Pity the Beautiful retains all that is wonderful about Gioia’s poetry—deep engagement with common life struggles, surprising use of perspective, the use of poetry as both thought piece and narrative.
These essays form a highly personal epilogue to "The Gospel Sound" and allow Mr. Heilbut to deploy a confessional mode that suits his elegy for a dying American art.
...Bohjalian’s storytelling makes this a beautiful, frightening, and unforgettable read.
...Neuman combines love and intrigue with serious intellectual engagement.
Decisively back in the form that permanently etched his name onto a list of unforgettable writers, Díaz . . . brings life to the short story with a voice that demands attention . . . these stories pulsate with raspy ghetto hip-hop and the subtler yet more vital echo of the human heart.
The 16 stories in this deliciously addictive collection boast killer beginnings, clever yet less-than-obvious plots and mousetrap endings.
...by the pleasures provided by this pacy, readable and entertaining manifesto for a zoobiquitous approach to health and wellbeing, to be welcomed by vets and other human animals.
...is less an elegy to the lost son than a tribute to those who remain.
Ms. Hauser’s book is a refreshing reminder of the hurdles newcomers to this country still face and how many defy the odds to overcome them.
The Violinist's Thumb's most refreshing aspect is the light it sheds on the role women played in studying DNA and genetics.
In telling the stories of these men, Ms. Stott—who is also a novelist—writes with a novelist's flair.
A truly heartbreaking account of the ugly brilliance of international adoption and child trafficking. The details are laid before the reader of how poor countries can be exploited and good people mislead and intimidated.
...the nuances of mundane interactions are brilliantly captured, and the overarching mystery deepens with each page, until the thoroughly satisfying dénouement.
Robbins’s approach is a solid counterweight to Milarch’s unique, and equally crystal clear, spiritual vision.
Thorne populates her pages with characters who are fascinating and sharply drawn.
Nearly every paragraph in this book has multiple interpretations. Once all the questions are answered, the reader is left...floored at life’s essential mysteries, and frustrated that they cannot be relived.
...is an amazingly assured first novel.
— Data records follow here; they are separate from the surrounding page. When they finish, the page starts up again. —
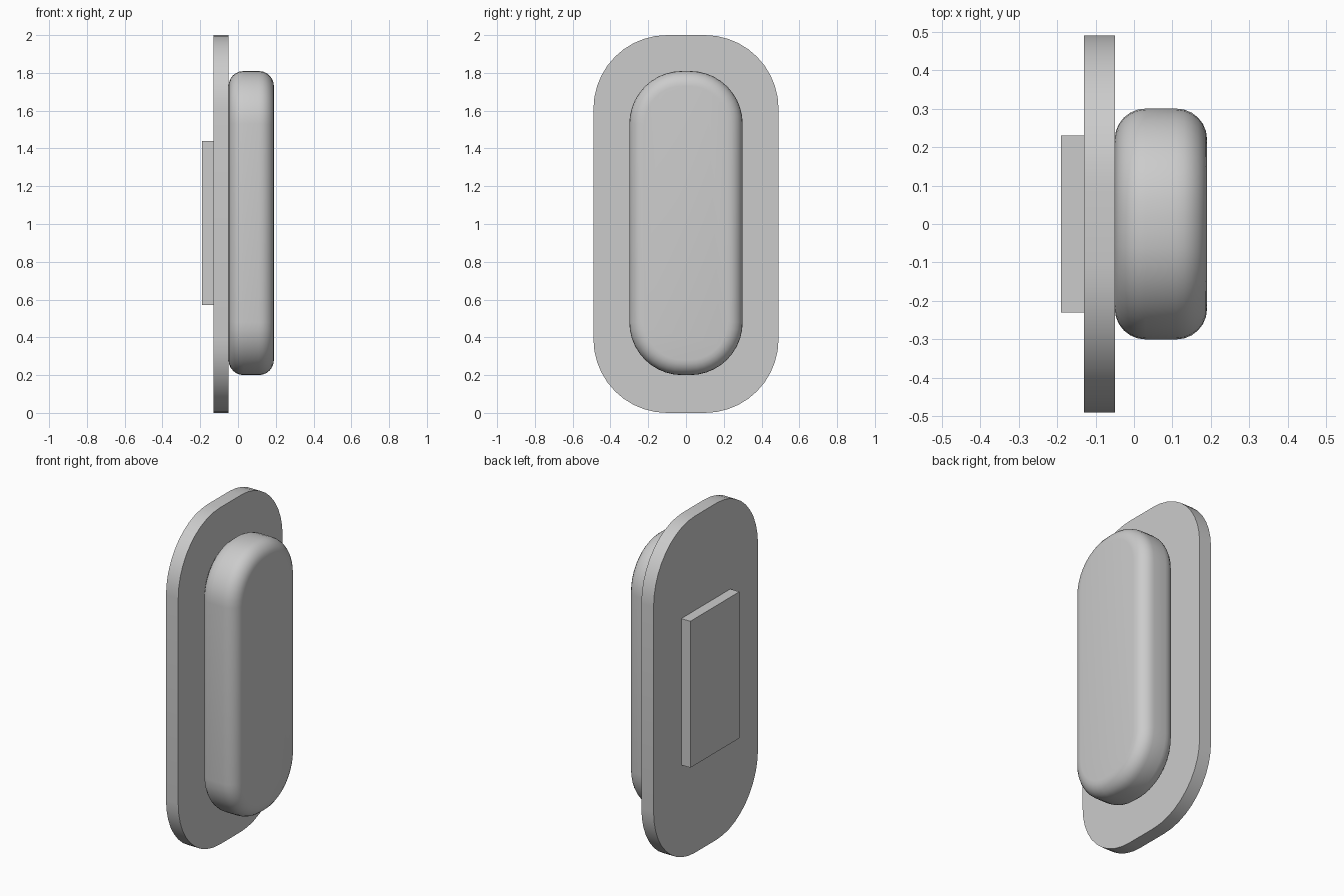
import bpy
import bmesh
from math import cos, sin, pi, radians

cube = bpy.data.objects.get("Cube")
if cube:
    bpy.data.objects.remove(cube, do_unlink=True)

grey = bpy.data.materials.new("light grey")
grey.use_nodes = True
colour = (0.6, 0.6, 0.6, 1)
grey.diffuse_color = colour
grey.node_tree.nodes["Principled BSDF"].inputs["Base Color"].default_value = colour


def rounded_slab(name, x0, x1, half_w, z0, z1, radius=0, steps=10, bevel=0):
    """Extrude a rounded rectangle in the YZ plane from x0 to x1."""
    mid, half_h = (z0 + z1) / 2, (z1 - z0) / 2
    outline = []
    for i, (sy, sz) in enumerate([(1, 1), (-1, 1), (-1, -1), (1, -1)]):
        cy, cz = sy * (half_w - radius), mid + sz * (half_h - radius)
        for k in range(steps + 1 if radius else 1):
            a = (i + k / steps) * pi / 2
            outline.append((cy + radius * cos(a), cz + radius * sin(a)))

    bm = bmesh.new()
    face = bm.faces.new([bm.verts.new((x0, y, z)) for y, z in outline])
    extruded = bmesh.ops.extrude_face_region(bm, geom=[face])["geom"]
    for v in extruded:
        if isinstance(v, bmesh.types.BMVert):
            v.co.x = x1
    bmesh.ops.recalc_face_normals(bm, faces=bm.faces)
    mesh = bpy.data.meshes.new(name)
    bm.to_mesh(mesh)
    bm.free()
    mesh.materials.append(grey)
    obj = bpy.data.objects.new(name, mesh)
    bpy.context.collection.objects.link(obj)

    if bevel:
        mod = obj.modifiers.new("Soft rim", "BEVEL")
        mod.width = bevel
        mod.segments = 6
        mod.angle_limit = radians(60)
    bpy.ops.object.select_all(action="DESELECT")
    obj.select_set(True)
    bpy.context.view_layer.objects.active = obj
    if bevel:
        bpy.ops.object.modifier_apply(modifier="Soft rim")
    if radius:
        bpy.ops.object.shade_smooth_by_angle(angle=radians(35))
    return obj


# Mounting block, flat plate and soft pad, stacked along x
rounded_slab("mounting_block", -0.19, -0.13, 0.23, 0.57, 1.44)
rounded_slab("back_plate", -0.13, -0.05, 0.49, 0, 2, radius=0.39)
rounded_slab("soft_pad", -0.05, 0.19, 0.3, 0.2, 1.81, radius=0.28, bevel=0.08)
If its subject matter suggests it as a summer read, its scrutiny of a social class recommends it as a novel to savor, and certifies Maggie Shipstead as a novelist to value.
In the hands of a less entertaining writer, this could have been a tedious tract
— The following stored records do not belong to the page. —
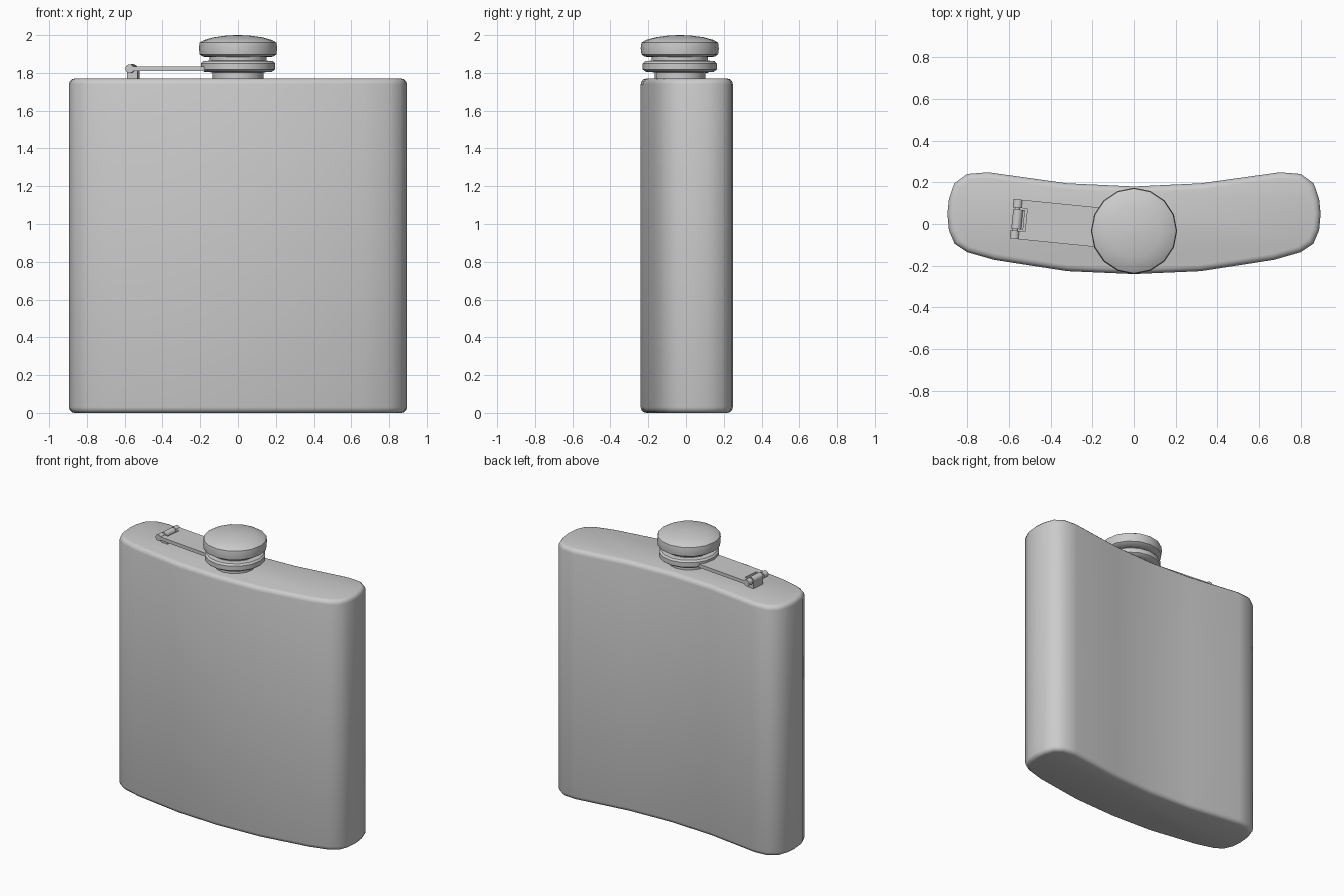
import bpy, bmesh, math
from mathutils import Matrix

if "Cube" in bpy.data.objects:
    bpy.data.objects.remove(bpy.data.objects["Cube"])

AXIS = (0, -0.033)                       # centre of neck and cap
TILT = Matrix.Translation((*AXIS, 0)) @ Matrix.Rotation(math.radians(-5.7), 4, 'Z')


def finish(bm, name, angle=40):
    bmesh.ops.recalc_face_normals(bm, faces=bm.faces)
    mesh = bpy.data.meshes.new(name)
    bm.to_mesh(mesh)
    bm.free()
    ob = bpy.data.objects.new(name, mesh)
    bpy.context.collection.objects.link(ob)
    bpy.ops.object.select_all(action='DESELECT')
    ob.select_set(True)
    bpy.context.view_layer.objects.active = ob
    bpy.ops.object.shade_smooth_by_angle(angle=math.radians(angle))
    return ob


def prism(outline, z0, z1):
    bm = bmesh.new()
    face = bm.faces.new([bm.verts.new((x, y, z0)) for x, y in outline])
    ext = bmesh.ops.extrude_face_region(bm, geom=[face], use_keep_orig=True)
    for v in ext['geom']:
        if isinstance(v, bmesh.types.BMVert):
            v.co.z = z1
    return bm


def bevel_rims(bm, width, segments):
    rims = [e for e in bm.edges if abs(e.verts[0].co.z - e.verts[1].co.z) < 1e-6]
    bmesh.ops.recalc_face_normals(bm, faces=bm.faces)
    bmesh.ops.bevel(bm, geom=rims, offset=width, segments=segments,
                    profile=0.5, affect='EDGES')


def lathe(name, profile, sides=16):
    bm = bmesh.new()
    rings = []
    for r, z in profile:
        rings.append([bm.verts.new((AXIS[0] + r * math.cos(math.tau * i / sides),
                                    AXIS[1] + r * math.sin(math.tau * i / sides), z))
                      for i in range(sides)])
    for a, b in zip(rings, rings[1:]):
        for i in range(sides):
            j = (i + 1) % sides
            bm.faces.new((a[i], a[j], b[j], b[i]))
    bm.faces.new(rings[0])
    bm.faces.new(rings[-1])
    return finish(bm, name)


def barrel(name, y0, y1, radius, x, z):
    bm = bmesh.new()
    bmesh.ops.create_cone(bm, cap_ends=True, segments=14, radius1=radius,
                          radius2=radius, depth=y1 - y0)
    bm.transform(TILT @ Matrix.Translation((x, (y0 + y1) / 2, z))
                 @ Matrix.Rotation(math.pi / 2, 4, 'X'))
    return finish(bm, name)


# curved flask body: right half of the cross-section, mirrored
half = [(0.32, -0.226), (0.67, -0.172), (0.80, -0.135), (0.86, -0.095),
        (0.888, -0.03), (0.895, 0.05), (0.888, 0.12), (0.862, 0.195),
        (0.80, 0.24), (0.70, 0.248), (0.32, 0.195)]
outline = [(0, -0.24)] + half + [(0, 0.18)] + [(-x, y) for x, y in reversed(half)]
body = prism(outline, 0, 1.77)
bevel_rims(body, 0.03, 3)
finish(body, "flask_body")

# neck, retaining ring and domed cap
lathe("neck", [(0.135, 1.76), (0.135, 1.81), (0.15, 1.82), (0.15, 1.91)])
lathe("arm_ring", [(0.14, 1.803), (0.18, 1.806), (0.196, 1.818), (0.196, 1.85),
                   (0.185, 1.862), (0.14, 1.866)])
lathe("cap", [(0.14, 1.882), (0.185, 1.886), (0.203, 1.898), (0.207, 1.93),
              (0.203, 1.96), (0.18, 1.974), (0.13, 1.988), (0.065, 1.997), (0.01, 2.0)])

# forked hinge arm
HX, HZ = -0.567, 1.822                   # hinge pin position in arm space
arm = prism([(-0.15, -0.095), (-0.15, 0.095), (HX, 0.095), (HX, 0.055),
             (-0.52, 0.055), (-0.52, -0.055), (HX, -0.055), (HX, -0.095)], 1.81, 1.834)
arm.transform(TILT)
finish(arm, "hinge_arm")
for s, label in ((-1, "front"), (1, "back")):
    a, b = sorted((s * 0.055, s * 0.095))
    barrel(f"arm_knuckle_{label}", a, b, 0.023, HX, HZ)
barrel("hinge_pin", -0.056, 0.056, 0.013, HX, HZ)

# bracket fixed to the flask, wrapped round the pin
barrel("bracket_knuckle", -0.047, 0.047, 0.024, HX + 0.004, HZ)
post = prism([(-0.585, -0.047), (-0.53, -0.047), (-0.53, 0.047), (-0.585, 0.047)],
             1.76, 1.822)
post.transform(TILT)
finish(post, "hinge_bracket")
While the player section is a blast, I think the DM’s section is the best part of the book...There’s a sense of completion here that I just don’t think they’re going to be able to beat.
Alice Munro creates tales that have the scope and amplitude of novels.